> **WORK INSTRUCTIONS**
From the listing below, output only the lines starting at the line that has "f.normal_flip()" and ending at the line that has "me.materials.append(m)", exactly as they appear, ends included.

━━━━━ SUPPLIED INFORMATION ━━━━━

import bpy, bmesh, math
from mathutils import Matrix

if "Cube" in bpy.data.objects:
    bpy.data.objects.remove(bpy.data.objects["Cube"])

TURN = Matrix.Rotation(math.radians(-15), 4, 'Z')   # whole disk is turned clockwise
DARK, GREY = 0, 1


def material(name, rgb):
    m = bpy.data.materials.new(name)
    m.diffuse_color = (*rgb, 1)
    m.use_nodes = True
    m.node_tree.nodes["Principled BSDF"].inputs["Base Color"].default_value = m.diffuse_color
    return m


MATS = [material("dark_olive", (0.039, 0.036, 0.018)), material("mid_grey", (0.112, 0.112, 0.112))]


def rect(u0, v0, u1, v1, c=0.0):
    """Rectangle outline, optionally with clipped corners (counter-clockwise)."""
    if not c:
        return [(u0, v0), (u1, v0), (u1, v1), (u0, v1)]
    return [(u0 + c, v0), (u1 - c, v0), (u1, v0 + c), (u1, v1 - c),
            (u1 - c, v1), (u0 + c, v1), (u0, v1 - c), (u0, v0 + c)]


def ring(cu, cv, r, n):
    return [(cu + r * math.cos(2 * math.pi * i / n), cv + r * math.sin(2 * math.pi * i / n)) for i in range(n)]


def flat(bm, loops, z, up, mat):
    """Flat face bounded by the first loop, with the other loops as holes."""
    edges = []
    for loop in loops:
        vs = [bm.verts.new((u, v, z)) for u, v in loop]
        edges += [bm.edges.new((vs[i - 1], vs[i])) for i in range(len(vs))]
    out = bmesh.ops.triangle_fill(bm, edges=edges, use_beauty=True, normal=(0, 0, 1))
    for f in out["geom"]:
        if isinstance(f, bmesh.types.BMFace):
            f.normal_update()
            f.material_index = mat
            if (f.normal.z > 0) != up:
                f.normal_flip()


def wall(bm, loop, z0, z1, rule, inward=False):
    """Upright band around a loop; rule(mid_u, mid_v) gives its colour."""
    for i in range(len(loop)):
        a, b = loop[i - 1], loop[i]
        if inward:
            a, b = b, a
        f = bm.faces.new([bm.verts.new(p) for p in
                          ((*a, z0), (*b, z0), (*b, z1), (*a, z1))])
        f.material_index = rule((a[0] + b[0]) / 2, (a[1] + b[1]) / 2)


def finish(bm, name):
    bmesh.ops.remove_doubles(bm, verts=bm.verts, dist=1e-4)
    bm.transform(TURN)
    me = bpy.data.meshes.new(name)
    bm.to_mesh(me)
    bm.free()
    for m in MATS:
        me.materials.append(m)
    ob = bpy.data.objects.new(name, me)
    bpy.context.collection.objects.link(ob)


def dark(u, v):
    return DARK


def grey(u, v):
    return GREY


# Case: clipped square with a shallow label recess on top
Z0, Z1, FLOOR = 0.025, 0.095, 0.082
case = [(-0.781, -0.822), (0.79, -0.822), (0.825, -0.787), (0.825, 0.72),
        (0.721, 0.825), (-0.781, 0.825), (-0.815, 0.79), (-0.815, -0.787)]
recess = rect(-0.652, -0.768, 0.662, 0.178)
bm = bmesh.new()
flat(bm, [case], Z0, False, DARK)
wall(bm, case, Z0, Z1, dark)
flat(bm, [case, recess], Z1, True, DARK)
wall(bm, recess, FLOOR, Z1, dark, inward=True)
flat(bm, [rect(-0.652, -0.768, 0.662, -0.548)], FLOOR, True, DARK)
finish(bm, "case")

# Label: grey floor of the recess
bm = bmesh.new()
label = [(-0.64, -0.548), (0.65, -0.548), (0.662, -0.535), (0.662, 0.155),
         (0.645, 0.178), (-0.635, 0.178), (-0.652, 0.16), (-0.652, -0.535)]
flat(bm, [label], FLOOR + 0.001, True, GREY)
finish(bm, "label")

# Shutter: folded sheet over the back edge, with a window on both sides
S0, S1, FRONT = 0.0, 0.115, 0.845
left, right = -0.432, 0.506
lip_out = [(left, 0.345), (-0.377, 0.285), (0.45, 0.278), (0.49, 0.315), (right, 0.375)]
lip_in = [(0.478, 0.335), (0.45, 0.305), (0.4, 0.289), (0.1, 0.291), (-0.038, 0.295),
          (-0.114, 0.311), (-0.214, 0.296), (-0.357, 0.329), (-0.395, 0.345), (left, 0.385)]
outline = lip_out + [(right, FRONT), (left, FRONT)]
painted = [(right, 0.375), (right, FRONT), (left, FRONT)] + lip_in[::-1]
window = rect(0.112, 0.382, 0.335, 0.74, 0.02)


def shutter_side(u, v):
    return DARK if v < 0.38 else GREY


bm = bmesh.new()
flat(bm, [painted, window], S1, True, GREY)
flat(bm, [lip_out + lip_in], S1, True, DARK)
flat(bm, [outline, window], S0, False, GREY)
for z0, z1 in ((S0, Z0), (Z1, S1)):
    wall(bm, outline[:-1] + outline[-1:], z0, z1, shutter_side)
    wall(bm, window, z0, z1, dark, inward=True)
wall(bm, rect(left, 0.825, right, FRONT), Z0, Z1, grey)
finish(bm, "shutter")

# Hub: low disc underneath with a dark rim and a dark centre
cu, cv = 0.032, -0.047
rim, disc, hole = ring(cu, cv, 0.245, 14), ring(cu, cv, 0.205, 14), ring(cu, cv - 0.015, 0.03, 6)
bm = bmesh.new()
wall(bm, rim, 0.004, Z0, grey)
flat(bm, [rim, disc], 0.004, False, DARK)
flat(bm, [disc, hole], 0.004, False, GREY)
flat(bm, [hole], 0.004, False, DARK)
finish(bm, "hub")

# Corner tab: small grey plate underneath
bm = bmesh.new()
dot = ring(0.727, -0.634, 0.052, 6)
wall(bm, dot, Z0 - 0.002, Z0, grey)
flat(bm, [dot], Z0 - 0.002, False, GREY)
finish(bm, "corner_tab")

━━━━━

> **SOLVED PROBLEM**
                f.normal_flip()


def wall(bm, loop, z0, z1, rule, inward=False):
    """Upright band around a loop; rule(mid_u, mid_v) gives its colour."""
    for i in range(len(loop)):
        a, b = loop[i - 1], loop[i]
        if inward:
            a, b = b, a
        f = bm.faces.new([bm.verts.new(p) for p in
                          ((*a, z0), (*b, z0), (*b, z1), (*a, z1))])
        f.material_index = rule((a[0] + b[0]) / 2, (a[1] + b[1]) / 2)


def finish(bm, name):
    bmesh.ops.remove_doubles(bm, verts=bm.verts, dist=1e-4)
    bm.transform(TURN)
    me = bpy.data.meshes.new(name)
    bm.to_mesh(me)
    bm.free()
    for m in MATS:
        me.materials.append(m)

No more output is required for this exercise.